_TASK DETAILS_
Find the string "enumerate" in the material. Copy every line that has it.
==========
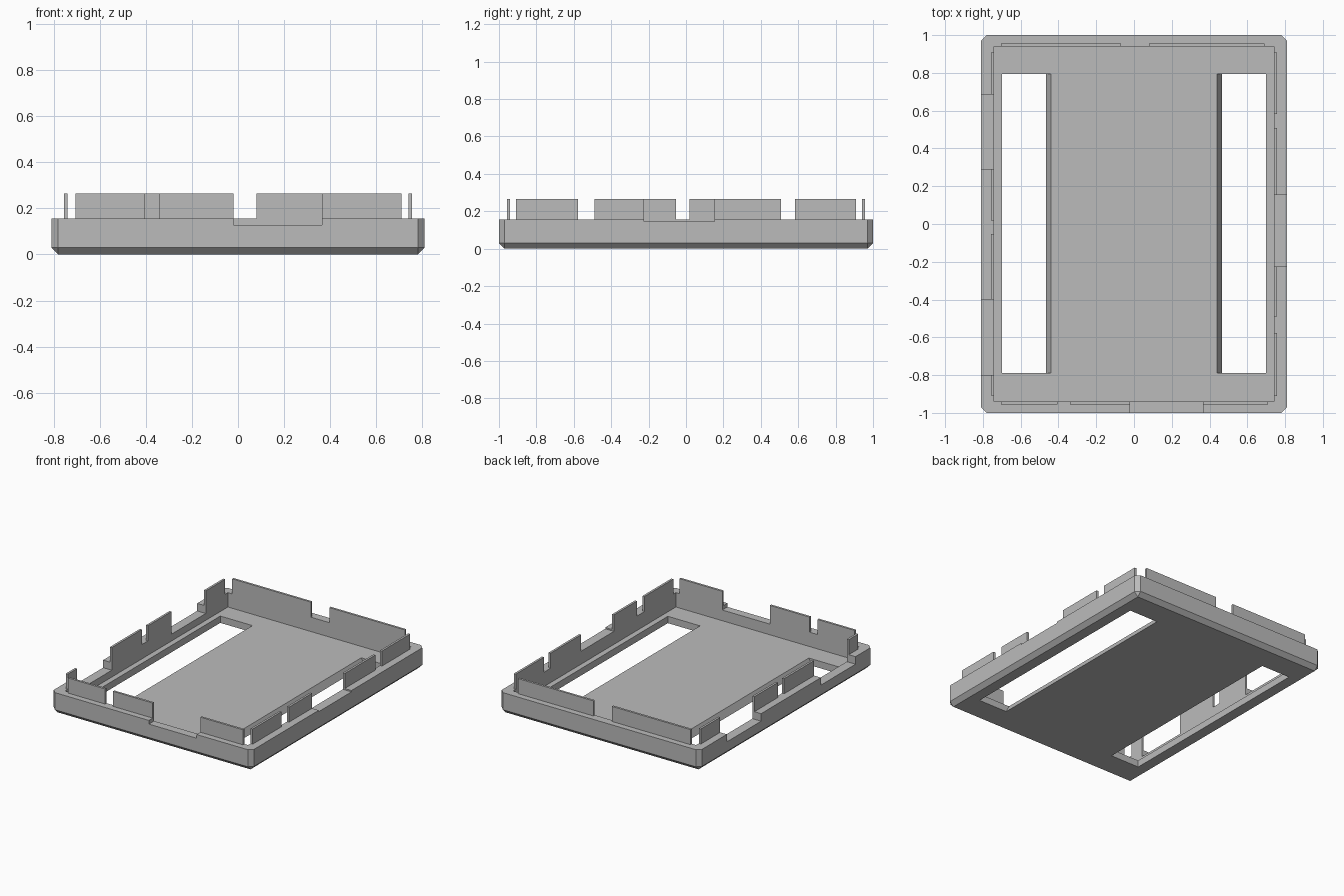
import bpy
import bmesh

old = bpy.data.objects.get("Cube")
if old:
    bpy.data.objects.remove(old, do_unlink=True)

grey = bpy.data.materials.new("plain grey")
grey.use_nodes = True
COLOUR = (0.5, 0.5, 0.5, 1)
grey.diffuse_color = COLOUR
grey.node_tree.nodes["Principled BSDF"].inputs["Base Color"].default_value = COLOUR

FLOOR, RIM, TAB_TOP = 0.05, 0.155, 0.265
HALF_X, HALF_Y = 0.81, 1.0
IN_X, IN_Y = 0.74, 0.94
TAB = 0.016


def box(name, x, y, z):
    """Box from (min, max) ranges along each axis."""
    bm = bmesh.new()
    bmesh.ops.create_cube(bm, size=1)
    for v in bm.verts:
        v.co = [r[0] if c < 0 else r[1] for c, r in zip(v.co, (x, y, z))]
    mesh = bpy.data.meshes.new(name)
    bm.to_mesh(mesh)
    bm.free()
    mesh.materials.append(grey)
    obj = bpy.data.objects.new(name, mesh)
    bpy.context.collection.objects.link(obj)
    return obj


def cut(target, cutter):
    """Subtract the cutter from the target, then discard it."""
    mod = target.modifiers.new("cut", 'BOOLEAN')
    mod.operation = 'DIFFERENCE'
    mod.solver = 'EXACT'
    mod.object = cutter
    bpy.context.view_layer.objects.active = target
    bpy.ops.object.modifier_apply(modifier=mod.name)
    bpy.data.objects.remove(cutter, do_unlink=True)


# Tray body with chamfered corners and bottom edge
tray = box("tray", (-HALF_X, HALF_X), (-HALF_Y, HALF_Y), (0, RIM))
bm = bmesh.new()
bm.from_mesh(tray.data)
edges = [e for e in bm.edges if any(v.co.z < 0.01 for v in e.verts)]
bmesh.ops.bevel(bm, geom=edges, offset=0.03, segments=1, affect='EDGES')
bm.to_mesh(tray.data)
bm.free()

# Open cavity
cut(tray, box("cavity_cutter", (-IN_X, IN_X), (-IN_Y, IN_Y), (FLOOR, 0.4)))

# Long floor windows with a sloping inner side
for side in (-1, 1):
    window = box("window_cutter", sorted((side * 0.455, side * 0.70)),
                 (-0.79, 0.795), (-0.02, FLOOR + 0.02))
    for v in window.data.vertices:
        if abs(v.co.x) < 0.6:
            v.co.x = side * (0.475 if v.co.z < 0 else 0.43)
    cut(tray, window)

# Shallow rim notches
for x, y, bottom in (
    ((-0.02, 0.365), (-1.1, -0.9), 0.128),
    ((0.7, 0.9), (-0.225, 0.153), 0.145),
    ((-0.9, -0.7), (0.29, 0.685), 0.10),
    ((-0.9, -0.7), (-0.80, -0.40), 0.10),
):
    cut(tray, box("notch_cutter", x, y, (bottom, 0.4)))

# Thin upright tabs around the inside of the rim
front = ((-0.705, -0.405), (-0.34, -0.02), (0.365, 0.71))
back = ((-0.705, -0.07), (0.08, 0.69))
left = ((-0.91, -0.577), (-0.49, -0.225), (0.153, 0.507), (0.583, 0.908))
right = ((-0.908, -0.80), (-0.40, -0.053), (0.018, 0.29), (0.685, 0.908))
height = (RIM, TAB_TOP)
for i, span in enumerate(front):
    box(f"front_tab_{i + 1}", span, (-IN_Y - TAB, -IN_Y), height)
for i, span in enumerate(back):
    box(f"back_tab_{i + 1}", span, (IN_Y, IN_Y + TAB), height)
for i, span in enumerate(left):
    box(f"left_tab_{i + 1}", (IN_X, IN_X + TAB), span, height)
for i, span in enumerate(right):
    box(f"right_tab_{i + 1}", (-IN_X - TAB, -IN_X), span, height)
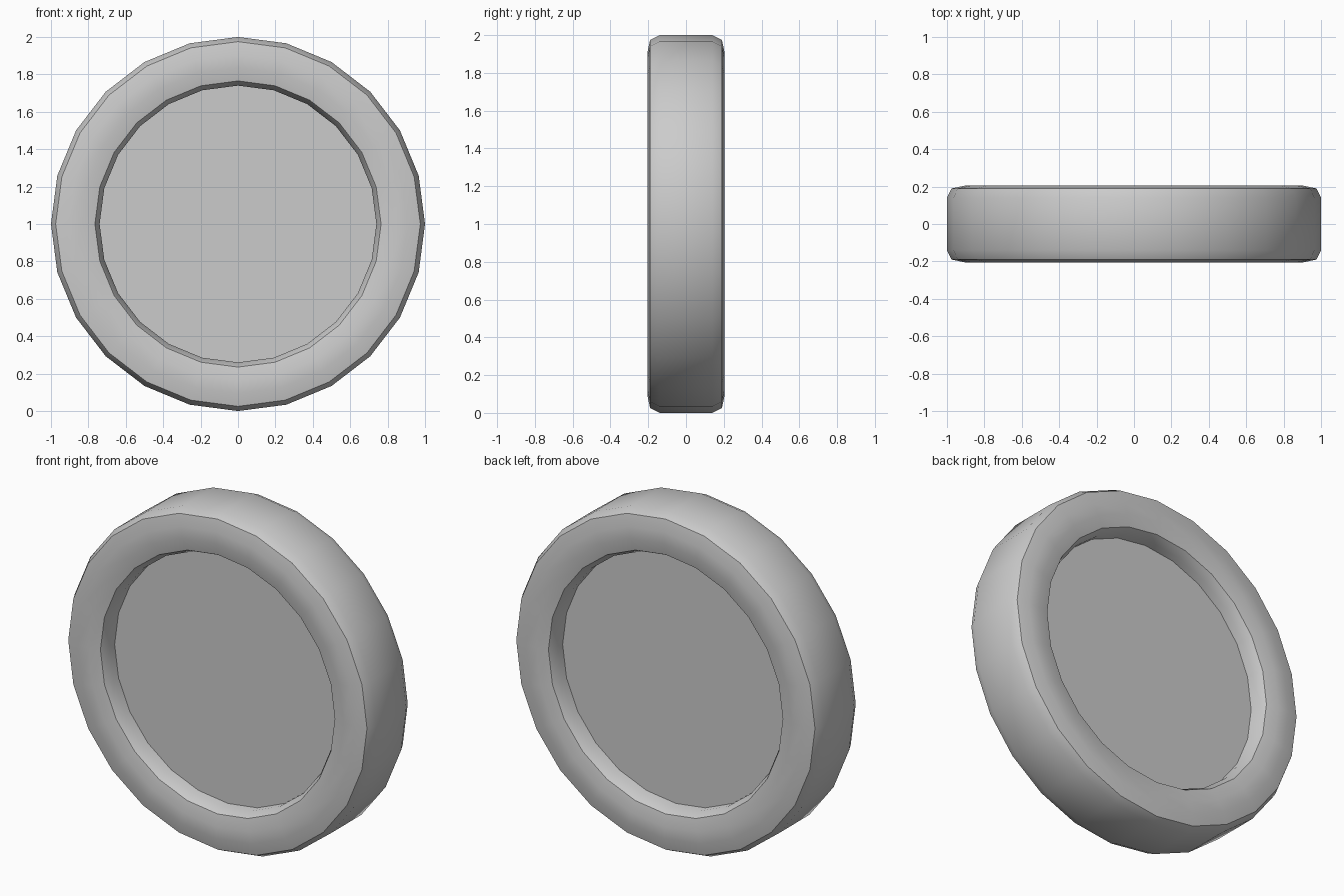
import bpy, bmesh
from math import sin, cos, tau, radians

if "Cube" in bpy.data.objects:
    bpy.data.objects.remove(bpy.data.objects["Cube"])

SIDES = 24


def lathe(name, profile, closed):
    """Spin (radius, y) points around the y axis, at height z = 1."""
    bm = bmesh.new()
    rings = []
    for k in range(SIDES):
        a = tau * k / SIDES
        rings.append([bm.verts.new((r * cos(a), y, 1 + r * sin(a))) for r, y in profile])
    n = len(profile)
    for k in range(SIDES):
        p, q = rings[k], rings[(k + 1) % SIDES]
        for i in range(n if closed else n - 1):
            j = (i + 1) % n
            bm.faces.new((p[i], p[j], q[j], q[i]))
    if not closed:
        # Flat caps at both ends
        for i in (0, n - 1):
            bm.faces.new([ring[i] for ring in rings])
    bmesh.ops.recalc_face_normals(bm, faces=bm.faces[:])
    mesh = bpy.data.meshes.new(name)
    bm.to_mesh(mesh)
    bm.free()
    obj = bpy.data.objects.new(name, mesh)
    bpy.context.collection.objects.link(obj)
    bpy.ops.object.select_all(action='DESELECT')
    obj.select_set(True)
    bpy.context.view_layer.objects.active = obj
    bpy.ops.object.shade_smooth_by_angle(angle=radians(30))
    return obj


# Tyre: rounded box section, mirrored front to back
half = [(1.0, 0.14), (0.975, 0.19), (0.905, 0.205),
        (0.835, 0.205), (0.765, 0.19), (0.74, 0.14)]
section = half + [(r, -y) for r, y in reversed(half)]
lathe("tyre", section, True)

# Recessed flat hub plate filling the opening
lathe("hub_disc", [(0.745, -0.093), (0.745, 0.093)], False)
==========
_RESULT FOR THIS TASK_
for i, span in enumerate(front):
for i, span in enumerate(back):
for i, span in enumerate(left):
for i, span in enumerate(right):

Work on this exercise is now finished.